Grand Ledge School officials are asking voters to approve nearly $150M in bonds one week from today.
There are two different bonds that will appear on the ballot.
School officials say the money will help improve several ongoing issues inside the buildings like upgrades to the electric and plumbing systems.
“We have leaks where water’s coming into the building, we have heating and cooling issues, we’ve got a high school that has had extreme highs and lows in temperatures,” says Grand Ledge Superintendent, Brian Metcalf.
It’s issues like these Metcalf says he’s hoping to fix, but he needs the help of nearly $150M in bonds to do it.
“We have about 53 hundred students in this district, we have 7 very large buildings and we want to make sure that those buildings are conducive to learning,” says Metcalf.
Metcalf says the district asked community members through focus groups and a survey what they wanted to see change.

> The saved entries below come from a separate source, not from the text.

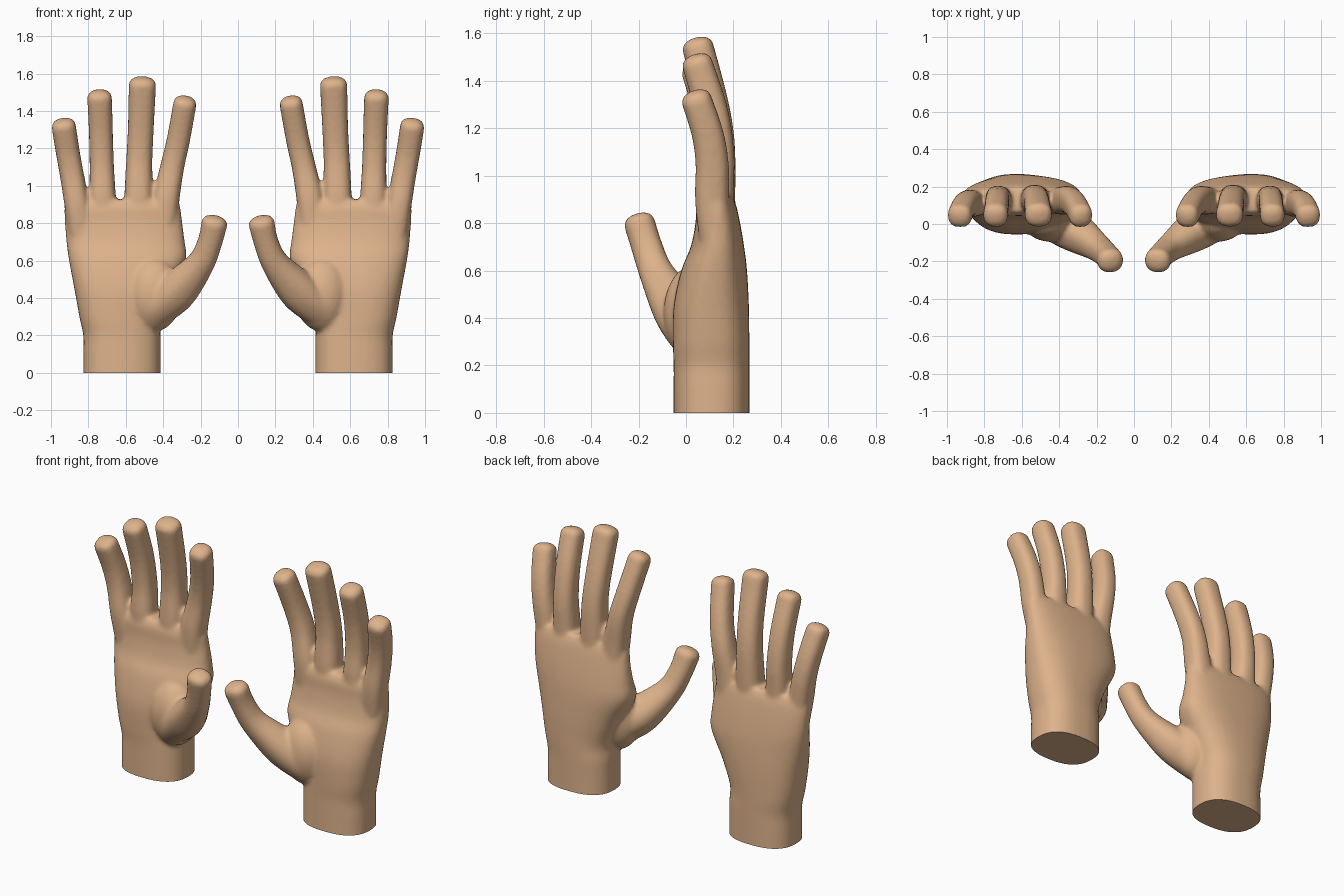
import bpy, bmesh, math
from mathutils import Vector, Matrix

if "Cube" in bpy.data.objects:
    bpy.data.objects.remove(bpy.data.objects["Cube"])

skin = bpy.data.materials.new("tan skin")
skin.diffuse_color = (0.73, 0.45, 0.26, 1)
skin.use_nodes = True
skin.node_tree.nodes["Principled BSDF"].inputs["Base Color"].default_value = skin.diffuse_color


def power(t, e):
    return math.copysign(abs(t) ** e, t)


def loft(bm, rings, n=32, e=2.5):
    """Skin superellipse rings given as (centre, u half-axis, v half-axis)."""
    loops = []
    for c, u, v in rings:
        loop = []
        for i in range(n):
            a = 2 * math.pi * i / n
            loop.append(bm.verts.new(c + u * power(math.cos(a), 2 / e) + v * power(math.sin(a), 2 / e)))
        loops.append(loop)
    for a, b in zip(loops, loops[1:]):
        for i in range(n):
            j = (i + 1) % n
            bm.faces.new((a[i], a[j], b[j], b[i]))
    bm.faces.new(loops[0][::-1])
    bm.faces.new(loops[-1])


def spline(points, steps=6):
    """Catmull-Rom curve through tuples of any length."""
    p = [points[0]] + points + [points[-1]]
    out = []
    for k in range(1, len(p) - 2):
        for s in range(steps):
            t = s / steps
            out.append([0.5 * (2 * b + (c - a) * t + (2 * a - 5 * b + 4 * c - d) * t * t
                               + (3 * b - a - 3 * c + d) * t ** 3)
                        for a, b, c, d in zip(*p[k - 1:k + 3])])
    return out + [list(points[-1])]


def digit(bm, points, dome=0.04, e=2.5):
    """Tube along x, y, z, half width, half depth with a low dome on its end."""
    pts = spline(points)
    rings = []
    for i, p in enumerate(pts):
        a, b = pts[max(i - 1, 0)], pts[min(i + 1, len(pts) - 1)]
        d = (Vector(b[:3]) - Vector(a[:3])).normalized()
        u = (Vector((1, 0, 0)) - d * d.x).normalized()
        rings.append((Vector(p[:3]), u * p[3], d.cross(u) * p[4]))
    c, u, v = rings[-1]
    for deg in (20, 40, 60, 75, 85):
        t = math.radians(deg)
        k = math.cos(t) ** 0.8
        rings.append((c + d * dome * math.sin(t), u * k, v * k))
    loft(bm, rings, e=e)


bm = bmesh.new()

# wrist and palm: z, x from/to, y from/to
palm = [(-0.08, .413, .827, -.052, .267), (0.1, .413, .827, -.052, .267),
        (0.2, .413, .827, -.052, .267), (0.3, .415, .848, -.055, .267),
        (0.45, .355, .875, -.052, .265), (0.6, .28, .903, -.02, .257),
        (0.7, .285, .917, .02, .245), (0.8, .298, .925, .04, .228),
        (0.88, .307, .928, .046, .21), (0.925, .325, .915, .065, .19)]
rings = []
for z, x0, x1, y0, y1 in spline(palm, 4):
    rings.append((Vector(((x0 + x1) / 2, (y0 + y1) / 2, z)),
                  Vector(((x1 - x0) / 2, 0, 0)), Vector((0, (y1 - y0) / 2, 0))))
loft(bm, rings, 64, 2.5)

# fingers
digit(bm, [(.40, .13, .76, .07, .07), (.384, .125, .93, .071, .075), (.352, .13, 1.1, .064, .072),
           (.318, .105, 1.25, .062, .068), (.284, .045, 1.44, .062, .065)])
digit(bm, [(.54, .13, .76, .07, .07), (.532, .13, .93, .076, .078), (.528, .133, 1.13, .07, .073),
           (.52, .11, 1.3, .069, .07), (.511, .05, 1.543, .073, .066)])
digit(bm, [(.72, .13, .76, .07, .07), (.724, .125, .93, .071, .076), (.728, .13, 1.1, .065, .073),
           (.733, .105, 1.28, .064, .07), (.74, .047, 1.473, .066, .065)])
digit(bm, [(.84, .12, .74, .065, .065), (.863, .11, .9, .065, .072), (.887, .11, 1.05, .064, .07),
           (.91, .09, 1.18, .064, .067), (.932, .044, 1.32, .065, .064)])

# thumb and the mound at its base
digit(bm, [(.50, .06, .28, .09, .09), (.43, .02, .355, .1, .11), (.32, -.04, .445, .105, .105),
           (.20, -.122, .585, .074, .074), (.15, -.165, .70, .066, .066),
           (.126, -.196, .80, .07, .066)], e=2.3)
bmesh.ops.create_uvsphere(bm, u_segments=32, v_segments=20, radius=1,
                          matrix=Matrix.Translation((.45, .03, .42)) @ Matrix.Diagonal((.15, .125, .2, 1)))
bmesh.ops.recalc_face_normals(bm, faces=bm.faces)
mesh = bpy.data.meshes.new("hand_parts")
bm.to_mesh(mesh)
bm.free()

# fuse the parts into one smooth skin
blank = bpy.data.objects.new("hand_parts", mesh)
bpy.context.collection.objects.link(blank)
m = blank.modifiers.new("fuse", 'REMESH')
m.mode = 'VOXEL'
m.voxel_size = 0.012
m = blank.modifiers.new("soften", 'SMOOTH')
m.factor = 0.5
m.iterations = 8
dg = bpy.context.evaluated_depsgraph_get()
fused = bpy.data.meshes.new_from_object(blank.evaluated_get(dg))
bpy.data.objects.remove(blank)

# one hand each side, cut flat at the wrist
for name, side in (("left_hand", 1), ("right_hand", -1)):
    bm = bmesh.new()
    bm.from_mesh(fused)
    cut = bmesh.ops.bisect_plane(bm, geom=bm.verts[:] + bm.edges[:] + bm.faces[:], dist=1e-5,
                                 plane_co=(0, 0, 0), plane_no=(0, 0, -1), clear_outer=True)
    for f in bm.faces:
        f.smooth = True
    rim = [g for g in cut["geom_cut"] if isinstance(g, bmesh.types.BMEdge)]
    cap = bmesh.ops.contextual_create(bm, geom=rim)["faces"]
    for f in cap:
        f.smooth = False
    for e in rim:
        e.smooth = False
    if side < 0:
        bmesh.ops.scale(bm, vec=(-1, 1, 1), verts=bm.verts)
    bmesh.ops.recalc_face_normals(bm, faces=bm.faces)
    me = bpy.data.meshes.new(name)
    bm.to_mesh(me)
    bm.free()
    me.materials.clear()
    me.materials.append(skin)
    bpy.context.collection.objects.link(bpy.data.objects.new(name, me))
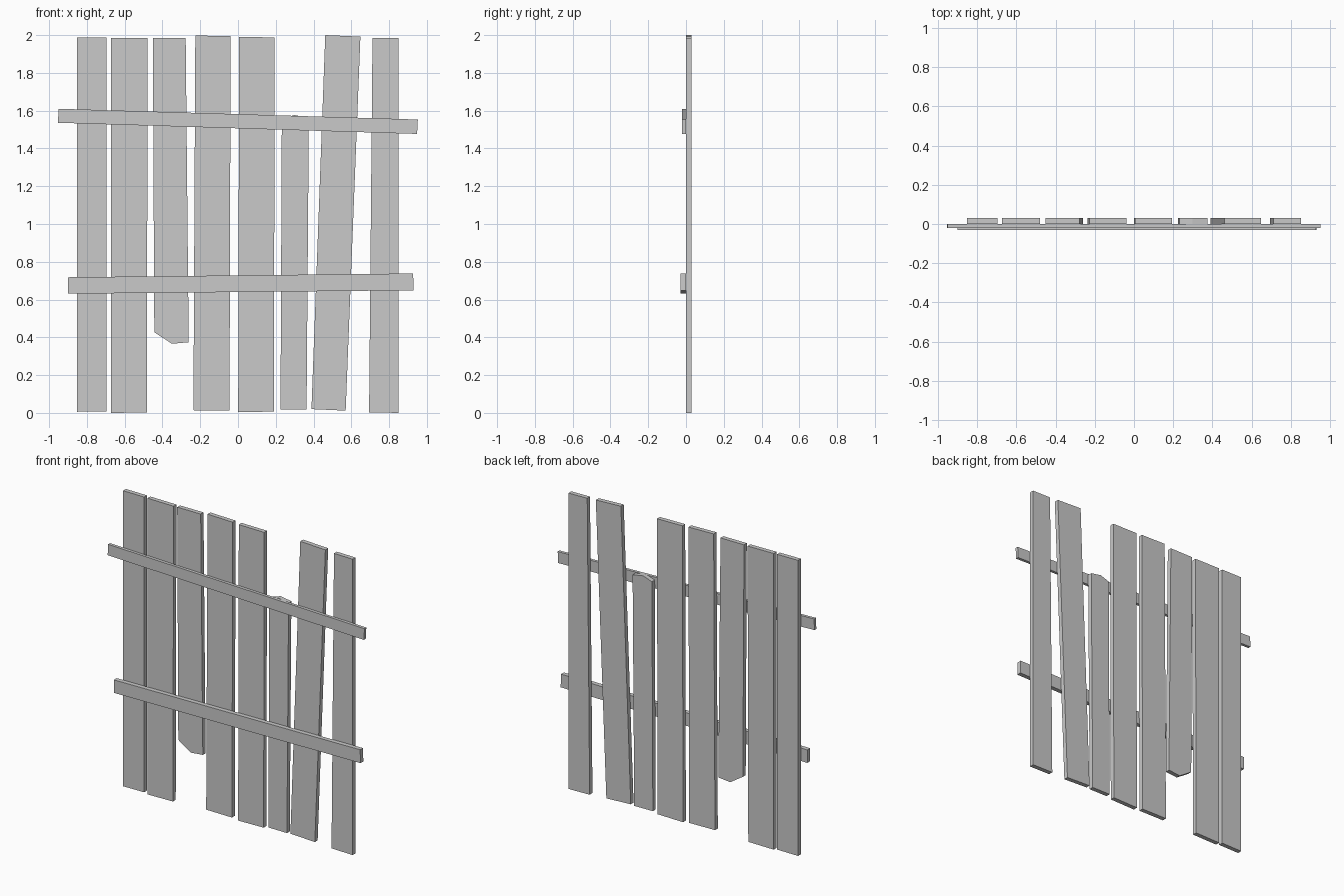
import bpy
import bmesh

cube = bpy.data.objects.get("Cube")
if cube:
    bpy.data.objects.remove(cube, do_unlink=True)

# One light grey for all the wood
wood = bpy.data.materials.new("grey_wood")
wood.use_nodes = True
grey = (0.587, 0.587, 0.587, 1.0)
wood.diffuse_color = grey
wood.node_tree.nodes["Principled BSDF"].inputs["Base Color"].default_value = grey


def board(name, outline, y_front, y_back):
    """Extrude an (x, z) outline, listed counter-clockwise from the front."""
    bm = bmesh.new()
    face = bm.faces.new([bm.verts.new((x, y_front, z)) for x, z in outline])
    ext = bmesh.ops.extrude_face_region(bm, geom=[face], use_keep_orig=True)
    moved = [v for v in ext["geom"] if isinstance(v, bmesh.types.BMVert)]
    bmesh.ops.translate(bm, verts=moved, vec=(0, y_back - y_front, 0))
    bmesh.ops.recalc_face_normals(bm, faces=bm.faces)
    mesh = bpy.data.meshes.new(name)
    bm.to_mesh(mesh)
    bm.free()
    mesh.materials.append(wood)
    obj = bpy.data.objects.new(name, mesh)
    bpy.context.collection.objects.link(obj)
    return obj


# Upright planks, slightly crooked, two of them snapped short
planks = [
    [(-0.852, 0.006), (-0.697, 0.007), (-0.697, 1.987), (-0.852, 1.988)],
    [(-0.672, 0.000), (-0.483, 0.002), (-0.478, 1.984), (-0.672, 1.986)],
    [(-0.443, 0.427), (-0.350, 0.366), (-0.261, 0.374), (-0.277, 1.985), (-0.451, 1.985)],
    [(-0.236, 0.014), (-0.045, 0.012), (-0.039, 1.994), (-0.226, 1.998)],
    [(0.001, 0.004), (0.190, 0.007), (0.194, 1.988), (0.006, 1.990)],
    [(0.225, 0.018), (0.363, 0.017), (0.375, 1.563), (0.297, 1.577), (0.232, 1.555)],
    [(0.389, 0.020), (0.570, 0.012), (0.648, 1.992), (0.462, 2.000)],
    [(0.694, 0.003), (0.851, 0.000), (0.851, 1.984), (0.712, 1.986)],
]
for i, outline in enumerate(planks, 1):
    board(f"plank_{i}", outline, 0.0, 0.03)

# Cross rails nailed to the front
board("upper_rail",
      [(-0.953, 1.536), (0.948, 1.477), (0.952, 1.553), (-0.950, 1.610)], -0.02, 0.0)
board("lower_rail",
      [(-0.900, 0.631), (0.930, 0.649), (0.927, 0.738), (-0.900, 0.718)], -0.03, 0.0)
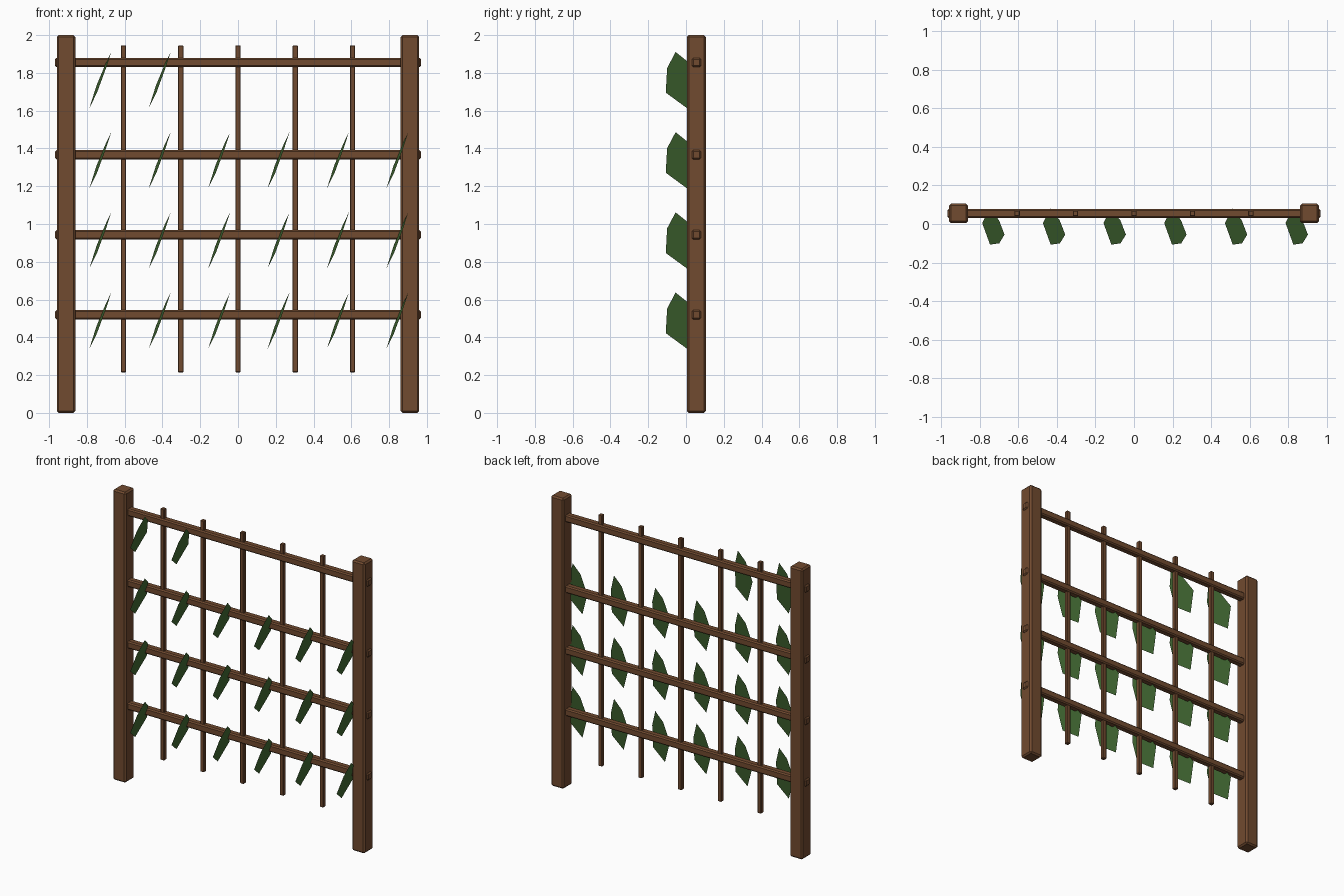
import bpy

if "Cube" in bpy.data.objects:
    bpy.data.objects.remove(bpy.data.objects["Cube"])


def material(name, rgb):
    m = bpy.data.materials.new(name)
    m.diffuse_color = (*rgb, 1.0)
    m.use_nodes = True
    m.node_tree.nodes["Principled BSDF"].inputs["Base Color"].default_value = m.diffuse_color
    return m


wood = material("brown_wood", (0.165, 0.069, 0.029))
green = material("leaf_green", (0.06, 0.155, 0.036))


def beam(name, center, size, bevel=0.0):
    """Box of the given size with optional chamfered edges."""
    bpy.ops.mesh.primitive_cube_add(size=1, location=center)
    ob = bpy.context.object
    ob.name = name
    ob.scale = size
    bpy.ops.object.transform_apply(location=False, rotation=False, scale=True)
    if bevel:
        mod = ob.modifiers.new("chamfer", "BEVEL")
        mod.width = bevel
        mod.segments = 1
    ob.data.materials.append(wood)
    return ob


Y = 0.055  # centre depth of the woodwork

# Two posts
for side, x in (("left", -0.91), ("right", 0.91)):
    beam(f"post_{side}", (x, Y, 1.0), (0.098, 0.1, 2.0), 0.01)

# Four horizontal rails poking slightly through the posts
for i, z in enumerate((0.52, 0.943, 1.367, 1.855)):
    beam(f"rail_{i + 1}", (0, Y, z), (1.936, 0.048, 0.05), 0.008)

# Five thin vertical slats
for i in range(5):
    beam(f"slat_{i + 1}", (-0.606 + 0.303 * i, Y, 1.08), (0.028, 0.028, 1.73), 0.003)

# Leaf: flat egg-shaped hexagon, tilted; origin at its tip
outline = [(-0.055, 0.0), (-0.1, -0.085), (-0.107, -0.215),
           (0.005, -0.297), (0.08, -0.177), (0.02, -0.06)]
verts = [(-0.09 * (y + 0.055) + 0.372 * z, y, z) for y, z in outline]
leaf_mesh = bpy.data.meshes.new("leaf")
leaf_mesh.from_pydata(verts, [], [tuple(range(6))])
leaf_mesh.materials.append(green)

# Rows of leaves, with only two on the top row
for row in range(4):
    for col in range(2 if row == 3 else 6):
        ob = bpy.data.objects.new(f"leaf_{row + 1}_{col + 1}", leaf_mesh)
        ob.location = (-0.671 + 0.3145 * col, 0, 0.637 + 0.4245 * row)
        bpy.context.collection.objects.link(ob)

The result now lies in two bond proposals that will be on the November ballot for Grand Ledge residents.
The first would provide $118,640,000 for school improvements, making the schools smarter, stronger, and safer.
It would move kindergartners from the Neff center back into their local elementary’s.
It would also create an intermediate school for 5th and 6th graders.
It would replace old equipment, like the roof of the high school, an old air compressor, and a hard water filter that are overdue for retirement.
In addition Proposal 1 will add extra security, including video cameras, to school entrances.
The second proposal would provide $29,485,000 for community, athletics and fine arts.
Developing a community pool, weight room, and walking track.
All things Metcalf says community members mentioned that they wanted available to them.
But all of the improvements come with a hefty price tag for Grand Ledge taxpayers.
Those who own a $100-thousand home would pay an increased cost of $72 a year over the prior year if both proposals pass.
However according to Metcalf, the district would still have one of the lowest tax millages in the region, a vote he says is worth it.
“These buildings are going to be here for a long time, our programs are going to continue to improve for a long time, and we want to make sure that their children and their grandchildren have great opportunities and that’s what this bond is about,” says Metcalf.
The Grand Ledge District has had trouble passing bonds in the past.
6-News spoke to a few voters planning to vote no on these proposals.
They say the price tag is too high and the district continues to ask for more and more money from residents.